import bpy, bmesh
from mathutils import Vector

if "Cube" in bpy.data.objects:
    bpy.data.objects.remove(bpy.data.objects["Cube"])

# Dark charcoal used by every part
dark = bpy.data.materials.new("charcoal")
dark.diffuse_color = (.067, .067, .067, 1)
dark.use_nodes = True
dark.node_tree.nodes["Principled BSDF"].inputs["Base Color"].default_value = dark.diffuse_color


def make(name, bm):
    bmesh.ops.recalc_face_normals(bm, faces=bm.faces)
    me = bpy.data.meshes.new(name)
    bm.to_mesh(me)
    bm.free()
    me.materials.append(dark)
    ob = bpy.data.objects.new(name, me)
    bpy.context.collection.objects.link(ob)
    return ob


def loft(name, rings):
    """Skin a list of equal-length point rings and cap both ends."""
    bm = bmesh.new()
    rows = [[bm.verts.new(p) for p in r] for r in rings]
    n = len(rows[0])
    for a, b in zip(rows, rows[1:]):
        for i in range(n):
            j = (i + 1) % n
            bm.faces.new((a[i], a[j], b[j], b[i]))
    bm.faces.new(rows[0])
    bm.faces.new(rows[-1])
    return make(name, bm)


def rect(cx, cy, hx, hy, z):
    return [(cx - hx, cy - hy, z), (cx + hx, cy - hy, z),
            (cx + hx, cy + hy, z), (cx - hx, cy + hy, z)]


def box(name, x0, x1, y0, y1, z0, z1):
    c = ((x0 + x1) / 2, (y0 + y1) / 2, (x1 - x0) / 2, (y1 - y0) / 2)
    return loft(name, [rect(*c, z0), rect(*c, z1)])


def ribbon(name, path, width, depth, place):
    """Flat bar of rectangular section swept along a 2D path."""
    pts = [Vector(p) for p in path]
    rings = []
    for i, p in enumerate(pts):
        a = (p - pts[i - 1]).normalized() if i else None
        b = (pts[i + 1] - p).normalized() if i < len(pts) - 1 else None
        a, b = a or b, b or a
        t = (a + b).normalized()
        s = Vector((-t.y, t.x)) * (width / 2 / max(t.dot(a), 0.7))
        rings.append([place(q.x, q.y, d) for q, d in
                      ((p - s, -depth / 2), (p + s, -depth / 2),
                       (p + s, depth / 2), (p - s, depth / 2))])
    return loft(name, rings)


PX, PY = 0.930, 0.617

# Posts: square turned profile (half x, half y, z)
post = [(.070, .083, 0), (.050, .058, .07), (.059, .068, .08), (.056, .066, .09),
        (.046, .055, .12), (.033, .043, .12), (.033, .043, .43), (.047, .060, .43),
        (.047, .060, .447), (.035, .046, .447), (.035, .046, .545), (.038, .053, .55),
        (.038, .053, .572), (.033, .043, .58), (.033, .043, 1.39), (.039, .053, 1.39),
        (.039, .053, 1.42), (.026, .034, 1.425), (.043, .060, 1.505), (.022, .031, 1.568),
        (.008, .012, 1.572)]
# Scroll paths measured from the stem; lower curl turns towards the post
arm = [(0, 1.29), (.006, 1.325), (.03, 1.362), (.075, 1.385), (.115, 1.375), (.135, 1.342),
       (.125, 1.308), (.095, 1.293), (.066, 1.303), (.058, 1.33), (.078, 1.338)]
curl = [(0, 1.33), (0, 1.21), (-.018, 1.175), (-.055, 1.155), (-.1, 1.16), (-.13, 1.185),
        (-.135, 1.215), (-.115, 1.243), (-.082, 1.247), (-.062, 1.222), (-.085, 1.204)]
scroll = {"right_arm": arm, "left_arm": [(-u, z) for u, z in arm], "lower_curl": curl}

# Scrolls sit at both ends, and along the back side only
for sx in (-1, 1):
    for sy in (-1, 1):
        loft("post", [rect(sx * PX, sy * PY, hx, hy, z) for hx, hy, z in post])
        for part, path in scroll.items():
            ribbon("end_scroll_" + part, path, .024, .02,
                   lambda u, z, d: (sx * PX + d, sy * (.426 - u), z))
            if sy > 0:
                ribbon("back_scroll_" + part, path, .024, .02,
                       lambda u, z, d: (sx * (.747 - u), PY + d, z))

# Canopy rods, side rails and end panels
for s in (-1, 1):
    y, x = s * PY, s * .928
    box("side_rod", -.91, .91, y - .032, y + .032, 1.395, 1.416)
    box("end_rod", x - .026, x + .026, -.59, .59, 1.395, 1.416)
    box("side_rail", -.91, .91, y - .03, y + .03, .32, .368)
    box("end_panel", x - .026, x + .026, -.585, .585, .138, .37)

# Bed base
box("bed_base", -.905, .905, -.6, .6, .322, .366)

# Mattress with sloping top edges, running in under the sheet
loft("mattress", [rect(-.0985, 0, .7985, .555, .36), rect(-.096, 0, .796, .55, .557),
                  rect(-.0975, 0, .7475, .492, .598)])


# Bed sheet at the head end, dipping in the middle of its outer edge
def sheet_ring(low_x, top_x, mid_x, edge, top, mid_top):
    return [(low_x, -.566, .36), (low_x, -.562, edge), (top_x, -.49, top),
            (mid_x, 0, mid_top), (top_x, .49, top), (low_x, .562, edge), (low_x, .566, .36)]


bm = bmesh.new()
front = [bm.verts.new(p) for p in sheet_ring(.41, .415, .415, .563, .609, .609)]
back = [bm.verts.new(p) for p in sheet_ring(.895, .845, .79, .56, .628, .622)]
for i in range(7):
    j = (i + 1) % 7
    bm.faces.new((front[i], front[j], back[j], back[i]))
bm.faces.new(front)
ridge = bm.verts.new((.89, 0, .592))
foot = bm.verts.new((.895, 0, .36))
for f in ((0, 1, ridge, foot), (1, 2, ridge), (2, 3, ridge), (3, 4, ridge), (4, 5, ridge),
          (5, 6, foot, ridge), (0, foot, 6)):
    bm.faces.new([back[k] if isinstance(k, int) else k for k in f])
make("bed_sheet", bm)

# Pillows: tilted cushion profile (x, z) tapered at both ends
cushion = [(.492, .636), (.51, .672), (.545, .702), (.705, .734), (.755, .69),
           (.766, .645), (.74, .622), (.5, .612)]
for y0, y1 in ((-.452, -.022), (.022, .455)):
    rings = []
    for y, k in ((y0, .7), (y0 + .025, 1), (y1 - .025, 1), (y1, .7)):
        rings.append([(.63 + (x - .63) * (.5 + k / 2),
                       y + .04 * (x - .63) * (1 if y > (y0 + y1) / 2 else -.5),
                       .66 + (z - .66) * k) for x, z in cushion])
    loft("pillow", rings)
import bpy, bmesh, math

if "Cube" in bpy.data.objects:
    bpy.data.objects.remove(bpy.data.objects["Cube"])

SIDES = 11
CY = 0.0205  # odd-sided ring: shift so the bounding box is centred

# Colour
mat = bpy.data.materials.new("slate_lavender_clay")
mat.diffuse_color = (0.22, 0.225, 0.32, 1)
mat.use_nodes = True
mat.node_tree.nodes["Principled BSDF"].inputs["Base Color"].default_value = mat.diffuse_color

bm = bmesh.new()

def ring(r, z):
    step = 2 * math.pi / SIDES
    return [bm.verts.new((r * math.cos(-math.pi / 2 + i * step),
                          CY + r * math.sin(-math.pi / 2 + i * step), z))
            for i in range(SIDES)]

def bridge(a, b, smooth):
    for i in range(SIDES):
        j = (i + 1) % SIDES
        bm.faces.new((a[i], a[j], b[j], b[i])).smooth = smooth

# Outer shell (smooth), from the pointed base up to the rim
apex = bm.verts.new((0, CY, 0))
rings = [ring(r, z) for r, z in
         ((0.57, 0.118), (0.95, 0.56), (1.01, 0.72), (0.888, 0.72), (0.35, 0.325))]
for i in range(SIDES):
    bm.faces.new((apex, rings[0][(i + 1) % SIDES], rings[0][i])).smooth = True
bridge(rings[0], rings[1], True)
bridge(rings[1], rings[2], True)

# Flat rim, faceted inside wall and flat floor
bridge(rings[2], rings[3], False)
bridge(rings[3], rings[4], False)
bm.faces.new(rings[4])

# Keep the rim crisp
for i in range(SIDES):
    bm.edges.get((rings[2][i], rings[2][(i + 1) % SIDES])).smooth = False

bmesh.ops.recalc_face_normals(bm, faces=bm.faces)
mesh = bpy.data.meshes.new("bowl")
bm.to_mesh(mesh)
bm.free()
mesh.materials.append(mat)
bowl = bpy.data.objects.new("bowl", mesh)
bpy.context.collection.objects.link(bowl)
====
(What you need to do): Starting with the line above that holds "mat.use_nodes = True" and stopping with the line that holds "bridge(rings[3], rings[4], False)", reproduce each line exactly, omitting all other lines.

(Result below):
mat.use_nodes = True
mat.node_tree.nodes["Principled BSDF"].inputs["Base Color"].default_value = mat.diffuse_color

bm = bmesh.new()

def ring(r, z):
    step = 2 * math.pi / SIDES
    return [bm.verts.new((r * math.cos(-math.pi / 2 + i * step),
                          CY + r * math.sin(-math.pi / 2 + i * step), z))
            for i in range(SIDES)]

def bridge(a, b, smooth):
    for i in range(SIDES):
        j = (i + 1) % SIDES
        bm.faces.new((a[i], a[j], b[j], b[i])).smooth = smooth

# Outer shell (smooth), from the pointed base up to the rim
apex = bm.verts.new((0, CY, 0))
rings = [ring(r, z) for r, z in
         ((0.57, 0.118), (0.95, 0.56), (1.01, 0.72), (0.888, 0.72), (0.35, 0.325))]
for i in range(SIDES):
    bm.faces.new((apex, rings[0][(i + 1) % SIDES], rings[0][i])).smooth = True
bridge(rings[0], rings[1], True)
bridge(rings[1], rings[2], True)

# Flat rim, faceted inside wall and flat floor
bridge(rings[2], rings[3], False)
bridge(rings[3], rings[4], False)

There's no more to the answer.